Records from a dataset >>
▬▬▬▬▬▬

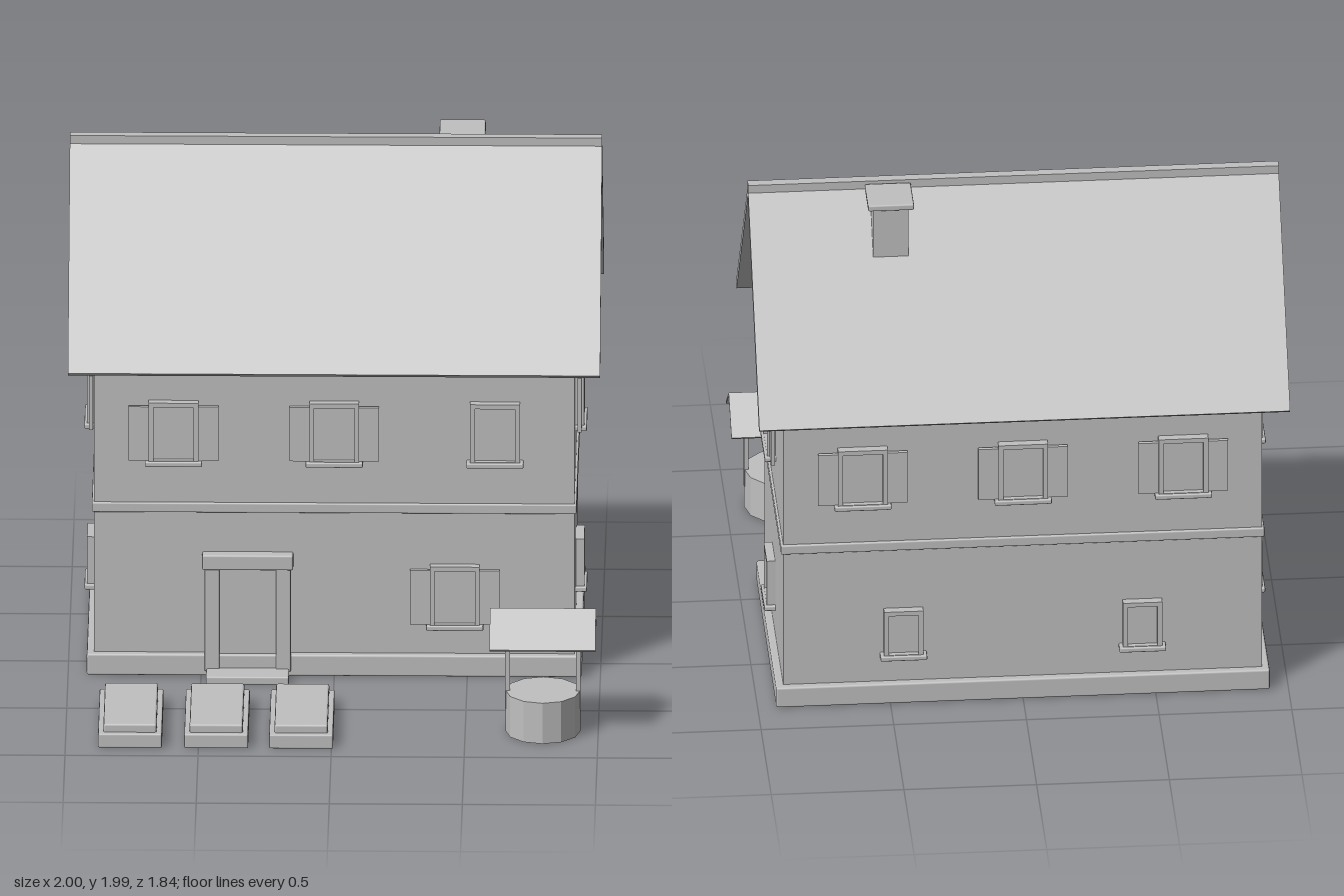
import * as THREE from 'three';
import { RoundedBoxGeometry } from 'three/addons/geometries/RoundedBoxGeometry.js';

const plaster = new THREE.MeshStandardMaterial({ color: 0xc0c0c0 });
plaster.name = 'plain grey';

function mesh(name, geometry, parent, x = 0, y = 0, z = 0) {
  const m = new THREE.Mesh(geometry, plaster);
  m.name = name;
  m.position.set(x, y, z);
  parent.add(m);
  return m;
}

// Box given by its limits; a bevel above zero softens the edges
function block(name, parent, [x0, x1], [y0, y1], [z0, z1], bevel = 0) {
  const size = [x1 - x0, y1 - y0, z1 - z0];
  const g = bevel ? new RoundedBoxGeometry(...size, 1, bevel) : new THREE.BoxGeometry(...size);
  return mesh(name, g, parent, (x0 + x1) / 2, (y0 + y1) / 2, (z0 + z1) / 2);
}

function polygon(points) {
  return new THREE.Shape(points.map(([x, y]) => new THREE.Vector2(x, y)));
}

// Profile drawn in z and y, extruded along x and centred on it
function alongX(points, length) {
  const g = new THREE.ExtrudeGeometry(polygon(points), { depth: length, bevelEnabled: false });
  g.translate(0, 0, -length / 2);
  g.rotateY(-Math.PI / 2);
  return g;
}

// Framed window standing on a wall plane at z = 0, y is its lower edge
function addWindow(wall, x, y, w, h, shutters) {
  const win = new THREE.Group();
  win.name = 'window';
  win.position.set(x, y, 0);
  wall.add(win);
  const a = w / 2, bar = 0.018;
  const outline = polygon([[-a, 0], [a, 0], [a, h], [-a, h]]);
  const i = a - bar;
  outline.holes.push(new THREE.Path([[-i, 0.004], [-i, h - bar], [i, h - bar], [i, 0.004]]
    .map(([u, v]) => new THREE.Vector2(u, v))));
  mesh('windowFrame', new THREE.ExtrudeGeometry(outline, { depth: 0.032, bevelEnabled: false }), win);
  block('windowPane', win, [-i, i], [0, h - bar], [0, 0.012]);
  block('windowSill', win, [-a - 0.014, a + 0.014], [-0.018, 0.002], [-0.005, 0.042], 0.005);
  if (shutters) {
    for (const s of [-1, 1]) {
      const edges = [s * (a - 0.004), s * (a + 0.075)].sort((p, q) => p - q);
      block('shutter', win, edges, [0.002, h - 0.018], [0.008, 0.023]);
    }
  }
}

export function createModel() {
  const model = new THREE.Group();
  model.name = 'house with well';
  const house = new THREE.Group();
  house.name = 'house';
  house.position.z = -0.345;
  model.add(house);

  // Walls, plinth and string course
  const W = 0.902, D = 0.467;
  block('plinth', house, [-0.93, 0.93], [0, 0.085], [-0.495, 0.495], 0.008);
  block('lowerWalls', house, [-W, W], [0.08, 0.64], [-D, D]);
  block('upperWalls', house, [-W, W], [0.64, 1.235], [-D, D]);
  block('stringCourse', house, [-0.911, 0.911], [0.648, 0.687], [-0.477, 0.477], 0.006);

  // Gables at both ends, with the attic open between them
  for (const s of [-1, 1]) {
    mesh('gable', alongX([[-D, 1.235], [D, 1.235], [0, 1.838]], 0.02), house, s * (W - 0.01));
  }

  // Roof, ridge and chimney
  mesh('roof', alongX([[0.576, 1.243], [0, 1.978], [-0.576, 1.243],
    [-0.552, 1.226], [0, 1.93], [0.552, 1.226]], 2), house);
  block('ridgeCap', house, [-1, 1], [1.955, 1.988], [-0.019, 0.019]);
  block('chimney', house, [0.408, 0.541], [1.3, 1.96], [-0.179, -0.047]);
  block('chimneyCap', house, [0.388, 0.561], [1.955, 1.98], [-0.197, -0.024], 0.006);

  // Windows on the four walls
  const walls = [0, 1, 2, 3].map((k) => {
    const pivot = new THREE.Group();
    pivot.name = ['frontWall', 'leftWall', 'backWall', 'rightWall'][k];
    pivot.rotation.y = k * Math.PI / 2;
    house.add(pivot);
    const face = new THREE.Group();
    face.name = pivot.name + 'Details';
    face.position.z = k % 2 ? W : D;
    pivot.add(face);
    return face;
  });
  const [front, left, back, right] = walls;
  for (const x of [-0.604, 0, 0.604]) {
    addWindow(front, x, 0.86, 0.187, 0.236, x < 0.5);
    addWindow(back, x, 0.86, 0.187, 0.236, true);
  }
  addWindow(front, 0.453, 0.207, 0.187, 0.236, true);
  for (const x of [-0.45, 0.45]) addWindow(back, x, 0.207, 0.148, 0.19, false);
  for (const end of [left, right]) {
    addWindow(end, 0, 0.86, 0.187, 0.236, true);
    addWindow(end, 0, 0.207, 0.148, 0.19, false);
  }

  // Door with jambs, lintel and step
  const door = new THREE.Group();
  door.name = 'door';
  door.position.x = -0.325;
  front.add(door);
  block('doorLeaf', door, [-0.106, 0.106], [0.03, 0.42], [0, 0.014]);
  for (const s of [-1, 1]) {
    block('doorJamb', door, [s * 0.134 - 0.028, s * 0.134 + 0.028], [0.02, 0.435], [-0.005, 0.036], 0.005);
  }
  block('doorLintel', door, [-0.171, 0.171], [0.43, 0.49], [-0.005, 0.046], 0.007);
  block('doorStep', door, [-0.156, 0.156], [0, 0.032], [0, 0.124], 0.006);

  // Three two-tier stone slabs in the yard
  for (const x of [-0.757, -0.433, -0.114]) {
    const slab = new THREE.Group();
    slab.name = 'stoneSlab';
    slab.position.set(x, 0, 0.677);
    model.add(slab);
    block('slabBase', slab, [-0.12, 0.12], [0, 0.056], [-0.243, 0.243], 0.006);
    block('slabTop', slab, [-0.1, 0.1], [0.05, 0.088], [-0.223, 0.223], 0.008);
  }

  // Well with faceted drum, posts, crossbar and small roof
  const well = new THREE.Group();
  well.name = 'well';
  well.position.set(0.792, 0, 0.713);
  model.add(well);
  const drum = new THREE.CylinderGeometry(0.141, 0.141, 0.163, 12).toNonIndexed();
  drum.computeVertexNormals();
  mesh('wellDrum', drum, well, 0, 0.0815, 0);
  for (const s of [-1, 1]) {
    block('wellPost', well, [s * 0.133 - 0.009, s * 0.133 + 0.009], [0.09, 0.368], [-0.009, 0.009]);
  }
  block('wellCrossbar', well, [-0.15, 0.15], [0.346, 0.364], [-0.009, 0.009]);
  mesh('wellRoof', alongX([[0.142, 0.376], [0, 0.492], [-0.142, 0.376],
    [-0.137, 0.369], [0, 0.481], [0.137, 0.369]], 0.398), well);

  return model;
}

▬▬▬▬▬▬

What is expected >> The answer is a single number, the count of lines in the records that contain the string "position".

Worked solution >> 7